- #1

Feynstein100

- 162

- 16

**time-dilato-pause**.

The idea behind it is quite simple: for any satellite orbiting a massive object, there are two time dilations at work: one from SR because of how fast it's moving in its orbit (speed dilation - SD) and one from GR because of its position inside a gravitational well (gravity dilation - GD). The time dilations are measured relative to the surface of the massive object.

SD and GD are in opposition to each other because SD tries to slow time down whereas GD tries to speed time up (again, relative to the surface). So the thinking goes that at some distance from the surface, SD and GD cancel each other out and the satellite experiences time at the same rate as the surface. This distance is termed the time-dilato-pause and someone calculated that it lies at a distance of 1.5R from the surface of the object, with R being the radius of said object. Actually, the original calculation was for the earth but I'm sure it can be generalized to any massive object.

Anyway, it ocurred to me that this was significant because it would allow the satellite to experience the same time dilation as on the surface of a massive body (relative to a farway stationary observer) without actually being on the surface. So naturally, my first thought was black holes. If there is indeed a time-dilato-pause at a distance of 1.5R from the event horizon, would a satellite orbiting at that distance experience the same time dilation as the event horizon, i.e. infinite time dilation relative to a faraway stationary observer?

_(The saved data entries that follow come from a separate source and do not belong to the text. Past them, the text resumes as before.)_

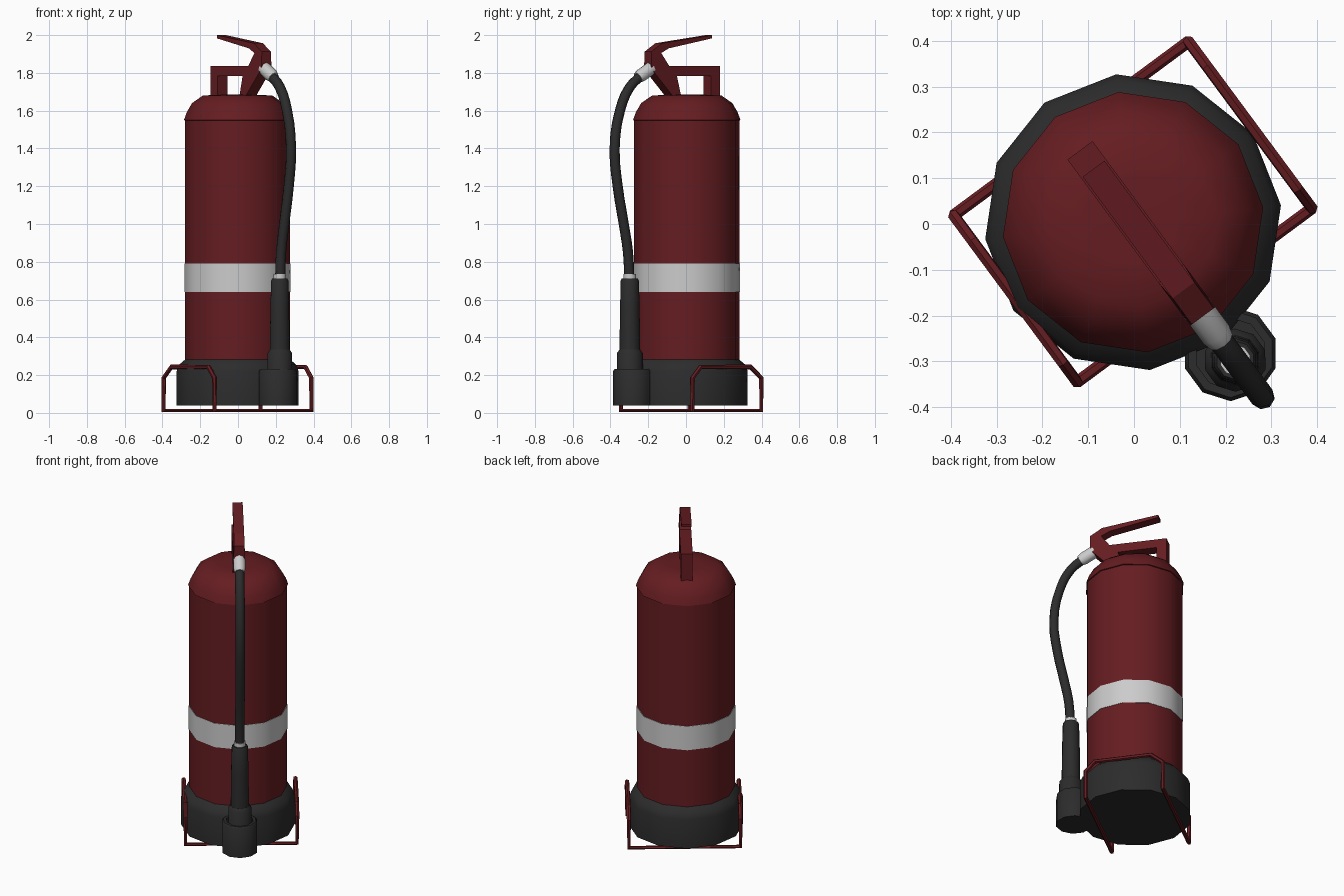
import bpy, bmesh
from math import cos, sin, pi, radians
from mathutils import Vector

if "Cube" in bpy.data.objects:
    bpy.data.objects.remove(bpy.data.objects["Cube"])

# Everything is laid out along local x (hose side), then turned about z
TURN = radians(-53.5)
CENTRE = (-0.002, 0.004, 0)


def material(name, rgb):
    m = bpy.data.materials.new(name)
    m.diffuse_color = (*rgb, 1)
    m.use_nodes = True
    m.node_tree.nodes["Principled BSDF"].inputs["Base Color"].default_value = m.diffuse_color
    return m


RED = material("red_paint", (0.13, 0.012, 0.015))
BLACK = material("black_rubber", (0.025, 0.025, 0.025))
SILVER = material("light_band", (0.6, 0.6, 0.6))


def finish(name, data, mat, smooth=True):
    ob = bpy.data.objects.new(name, data)
    bpy.context.collection.objects.link(ob)
    ob.location, ob.rotation_euler = CENTRE, (0, 0, TURN)
    data.materials.append(mat)
    if smooth and ob.type == 'MESH':
        bpy.ops.object.select_all(action='DESELECT')
        ob.select_set(True)
        bpy.context.view_layer.objects.active = ob
        bpy.ops.object.shade_smooth_by_angle(angle=radians(37))
    return ob


def from_bmesh(name, bm, mat, smooth=True):
    bmesh.ops.recalc_face_normals(bm, faces=bm.faces)
    me = bpy.data.meshes.new(name)
    bm.to_mesh(me)
    bm.free()
    return finish(name, me, mat, smooth)


def lathe(name, profile, mat, sides=12, origin=(0, 0, 0), axis=(0, 0, 1)):
    """Turn (radius, height) points around an axis; both ends are capped."""
    bm = bmesh.new()
    q = Vector((0, 0, 1)).rotation_difference(Vector(axis))
    rings = []
    for r, h in profile:
        rings.append([bm.verts.new(Vector(origin) + q @ Vector(
            (r * cos(2 * pi * i / sides), r * sin(2 * pi * i / sides), h)))
            for i in range(sides)])
    for a, b in zip(rings, rings[1:]):
        for i in range(sides):
            j = (i + 1) % sides
            bm.faces.new((a[i], a[j], b[j], b[i]))
    bm.faces.new(rings[0])
    bm.faces.new(rings[-1])
    return from_bmesh(name, bm, mat)


def tube(name, pts, radius, mat, closed=False, smooth=False, res=1):
    cu = bpy.data.curves.new(name, 'CURVE')
    cu.dimensions = '3D'
    cu.bevel_depth, cu.bevel_resolution = radius, res
    cu.use_fill_caps = True
    cu.resolution_u = 3
    if smooth:
        sp = cu.splines.new('BEZIER')
        sp.bezier_points.add(len(pts) - 1)
        for bp, p in zip(sp.bezier_points, pts):
            bp.co = p
            bp.handle_left_type = bp.handle_right_type = 'AUTO'
    else:
        sp = cu.splines.new('POLY')
        sp.points.add(len(pts) - 1)
        for sp_pt, p in zip(sp.points, pts):
            sp_pt.co = (*p, 1)
    sp.use_cyclic_u = closed
    sp.use_smooth = smooth
    return finish(name, cu, mat)


# Tank, domed shoulder, band and rubber foot
lathe("tank", [(0.28, 0.10), (0.28, 1.56)], RED)
lathe("shoulder", [(0.27, 1.545), (0.286, 1.55), (0.272, 1.59), (0.243, 1.64),
                   (0.185, 1.68), (0.09, 1.685)], RED)
lathe("band", [(0.2825, 0.64), (0.2825, 0.79)], SILVER)
lathe("foot", [(0.325, 0.04), (0.325, 0.22), (0.312, 0.255), (0.28, 0.282)], BLACK)

# Carry handle, post and squeeze lever from one side profile
outline = [(-0.145, 2.0), (0.185, 1.957), (0.256, 1.912), (0.256, 1.82),
           (0.11, 1.67), (0.06, 1.67), (0.09, 1.783), (-0.135, 1.783),
           (-0.135, 1.63), (-0.195, 1.63), (-0.195, 1.836), (0.14, 1.836),
           (0.19, 1.905), (0.14, 1.93), (-0.145, 1.983)]
bm = bmesh.new()
face = bm.faces.new([bm.verts.new((x, -0.034, z)) for x, z in outline])
ext = bmesh.ops.extrude_face_region(bm, geom=[face])
new_verts = [g for g in ext["geom"] if isinstance(g, bmesh.types.BMVert)]
bmesh.ops.translate(bm, verts=new_verts, vec=(0, 0.068, 0))
# the lever is a little slimmer than the carry handle
for v in bm.verts:
    if v.co.z > 1.85:
        v.co.y *= 0.87
from_bmesh("handle_and_lever", bm, RED, smooth=False)

# Hose with its fittings
lathe("hose_fitting", [(0.036, 0), (0.036, 0.075), (0.03, 0.10)], SILVER, 10,
      origin=(0.235, 0, 1.825), axis=(0.86, 0, -0.5))
path = [(0.30, 1.785), (0.375, 1.725), (0.44, 1.60), (0.475, 1.40),
        (0.455, 1.20), (0.415, 1.0), (0.387, 0.85), (0.378, 0.70)]
tube("hose", [(x, 0, z) for x, z in path], 0.027, BLACK, smooth=True, res=2)
NOZZLE = (0.375, 0, 0)
lathe("hose_ring", [(0.034, 0.69), (0.034, 0.735)], SILVER, 10, NOZZLE)
lathe("nozzle", [(0.055, 0.30), (0.052, 0.55), (0.048, 0.70), (0.042, 0.712)],
      BLACK, 10, NOZZLE)
lathe("nozzle_horn", [(0.069, 0.06), (0.069, 0.315), (0.055, 0.335)],
      BLACK, 10, NOZZLE)

# Cup on the foot that holds the nozzle
lathe("nozzle_cup", [(0.104, 0.04), (0.104, 0.22), (0.096, 0.232),
                     (0.078, 0.232), (0.078, 0.06)], BLACK, 10, (0.357, 0, 0))

# Wire stand: two side hoops joined by two floor bars, as one closed loop
hoop = [(-0.245, 0.013), (-0.245, 0.185), (-0.175, 0.243),
        (0.155, 0.243), (0.208, 0.185), (0.208, 0.013)]
side_a = [(x, 0.332, z) for x, z in hoop]
side_b = [(x, -0.306, z) for x, z in reversed(hoop)]
tube("wire_stand", side_a + side_b, 0.013, RED, closed=True)
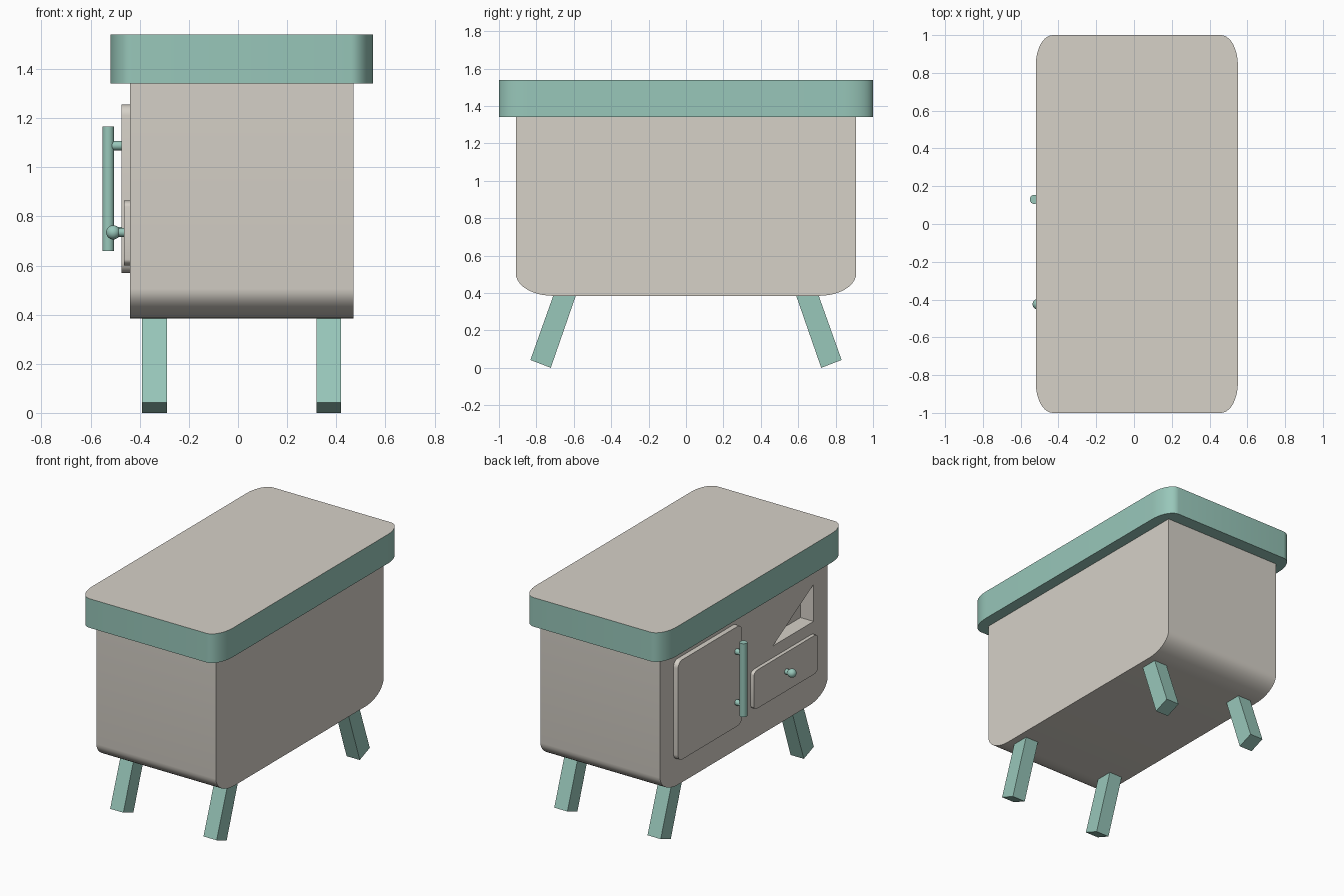
import bpy, bmesh, math
from mathutils import Vector

if "Cube" in bpy.data.objects:
    bpy.data.objects.remove(bpy.data.objects["Cube"])


def make_mat(name, rgb):
    m = bpy.data.materials.new(name)
    m.diffuse_color = (*rgb, 1.0)
    m.use_nodes = True
    m.node_tree.nodes["Principled BSDF"].inputs["Base Color"].default_value = m.diffuse_color
    return m


BEIGE = make_mat("warm beige", (0.67, 0.635, 0.575))
TEAL = make_mat("soft teal", (0.315, 0.57, 0.49))


def finish(ob, angle=35):
    bpy.ops.object.select_all(action='DESELECT')
    ob.select_set(True)
    bpy.context.view_layer.objects.active = ob
    bpy.ops.object.shade_smooth_by_angle(angle=math.radians(angle))


def prism(name, pts, lo, hi, axis, *mats):
    """Extrude a 2D outline along x (points are y,z) or z (points are x,y)."""
    put = (lambda p, d: (d, p[0], p[1])) if axis == 'X' else (lambda p, d: (p[0], p[1], d))
    bm = bmesh.new()
    a = [bm.verts.new(put(p, lo)) for p in pts]
    b = [bm.verts.new(put(p, hi)) for p in pts]
    bm.faces.new(a)
    bm.faces.new(b)
    n = len(pts)
    for i in range(n):
        j = (i + 1) % n
        bm.faces.new((a[i], a[j], b[j], b[i]))
    bmesh.ops.recalc_face_normals(bm, faces=bm.faces)
    me = bpy.data.meshes.new(name)
    bm.to_mesh(me)
    bm.free()
    ob = bpy.data.objects.new(name, me)
    bpy.context.collection.objects.link(ob)
    for m in mats:
        me.materials.append(m)
    finish(ob)
    return ob


def rounded(u0, u1, v0, v1, ru, rv, steps=10, bottom_only=False):
    """Rectangle outline with elliptical corners."""
    corners = [(u0 + ru, v0 + rv, 180), (u1 - ru, v0 + rv, 270)]
    if not bottom_only:
        corners += [(u1 - ru, v1 - rv, 0), (u0 + ru, v1 - rv, 90)]
    pts = []
    for cu, cv, start in corners:
        for i in range(steps + 1):
            t = math.radians(start + 90 * i / steps)
            pts.append((cu + ru * math.cos(t), cv + rv * math.sin(t)))
    if bottom_only:
        pts += [(u1, v1), (u0, v1)]
    return pts


def rod(name, p, q, r):
    p, q = Vector(p), Vector(q)
    d = q - p
    bpy.ops.mesh.primitive_cylinder_add(vertices=24, radius=r, depth=d.length, location=(p + q) / 2,
                                        rotation=d.to_track_quat('Z', 'Y').to_euler())
    ob = bpy.context.object
    ob.name = name
    ob.data.materials.append(TEAL)
    finish(ob)


# Cabinet body with rounded lower ends
body = prism("body", rounded(-0.91, 0.91, 0.385, 1.35, 0.2, 0.12, bottom_only=True),
             -0.44, 0.47, 'X', BEIGE)

# Triangular recess above the drawer
cutter = prism("recess_cutter", [(-0.317, 0.945), (-0.758, 0.945), (-0.758, 1.2)],
               -0.6, -0.34, 'X', BEIGE)
cutter.hide_render = True
mod = body.modifiers.new("recess", 'BOOLEAN')
mod.operation = 'DIFFERENCE'
mod.solver = 'EXACT'
mod.object = cutter
bpy.context.view_layer.objects.active = body
bpy.ops.object.modifier_apply(modifier=mod.name)
bpy.data.objects.remove(cutter)
finish(body)

# Worktop: teal rim, beige top face
top = prism("worktop", rounded(-0.52, 0.55, -1, 1, 0.09, 0.16), 1.34, 1.54, 'Z', TEAL, BEIGE)
for f in top.data.polygons:
    if f.normal.z > 0.9:
        f.material_index = 1

# Door and drawer plates
prism("door", rounded(0.07, 0.765, 0.57, 1.255, 0.045, 0.045, 6), -0.475, -0.43, 'X', BEIGE)
prism("drawer", rounded(-0.77, -0.075, 0.6, 0.865, 0.045, 0.025, 6), -0.465, -0.43, 'X', BEIGE)

# Door handle with two posts
rod("door_handle", (-0.528, 0.13, 0.66), (-0.528, 0.13, 1.165), 0.024)
for z in (0.738, 1.088):
    rod("handle_post", (-0.47, 0.13, z), (-0.528, 0.13, z), 0.019)

# Drawer knob
rod("knob_stem", (-0.455, -0.425, 0.735), (-0.51, -0.425, 0.735), 0.018)
bpy.ops.mesh.primitive_uv_sphere_add(segments=24, ring_count=12, radius=0.029,
                                     location=(-0.508, -0.425, 0.735))
knob = bpy.context.object
knob.name = "drawer_knob"
knob.data.materials.append(TEAL)
finish(knob)

# Splayed legs
for x in (-0.39, 0.32):
    for s in (-1, 1):
        outline = [(0.565, 0.455), (0.685, 0.455), (0.832, 0.042), (0.723, 0.0)]
        prism("leg", [(s * y, z) for y, z in outline], x, x + 0.1, 'X', TEAL)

The orbit would be well inside the innermost stable circular orbit (ISCO). However, provided we give it energy from the outside continuously, the satellite would be able to maintain the orbit and escape, basically experiencing what crossing the event horizon would be like without actually crossing it.

So is this actually possible or is there something that I haven't accounted for?